[Stored items from a collection]
BEGIN
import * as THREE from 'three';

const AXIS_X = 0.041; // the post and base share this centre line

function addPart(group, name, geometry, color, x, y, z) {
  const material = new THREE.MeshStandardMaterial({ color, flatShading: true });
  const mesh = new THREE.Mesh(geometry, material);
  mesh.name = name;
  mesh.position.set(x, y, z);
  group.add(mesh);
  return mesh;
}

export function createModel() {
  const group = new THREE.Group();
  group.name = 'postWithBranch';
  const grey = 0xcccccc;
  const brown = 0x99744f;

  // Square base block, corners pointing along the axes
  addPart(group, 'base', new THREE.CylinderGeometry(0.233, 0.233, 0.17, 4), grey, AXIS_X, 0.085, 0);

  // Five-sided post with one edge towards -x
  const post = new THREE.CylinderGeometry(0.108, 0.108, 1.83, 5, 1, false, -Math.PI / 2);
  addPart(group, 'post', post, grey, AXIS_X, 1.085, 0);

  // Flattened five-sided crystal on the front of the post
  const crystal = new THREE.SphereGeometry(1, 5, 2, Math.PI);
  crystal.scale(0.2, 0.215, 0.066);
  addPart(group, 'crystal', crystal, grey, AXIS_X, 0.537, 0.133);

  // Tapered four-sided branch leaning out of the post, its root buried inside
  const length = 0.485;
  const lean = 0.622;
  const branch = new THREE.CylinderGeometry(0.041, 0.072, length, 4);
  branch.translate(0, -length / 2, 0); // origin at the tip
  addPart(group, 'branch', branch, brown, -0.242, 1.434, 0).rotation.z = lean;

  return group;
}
END
### Problem statement
Starting with the first line of the records above, give back each line exactly until the line with "const material = new" has been given as well.

### Response to this exercise
import * as THREE from 'three';

const AXIS_X = 0.041; // the post and base share this centre line

function addPart(group, name, geometry, color, x, y, z) {
  const material = new THREE.MeshStandardMaterial({ color, flatShading: true });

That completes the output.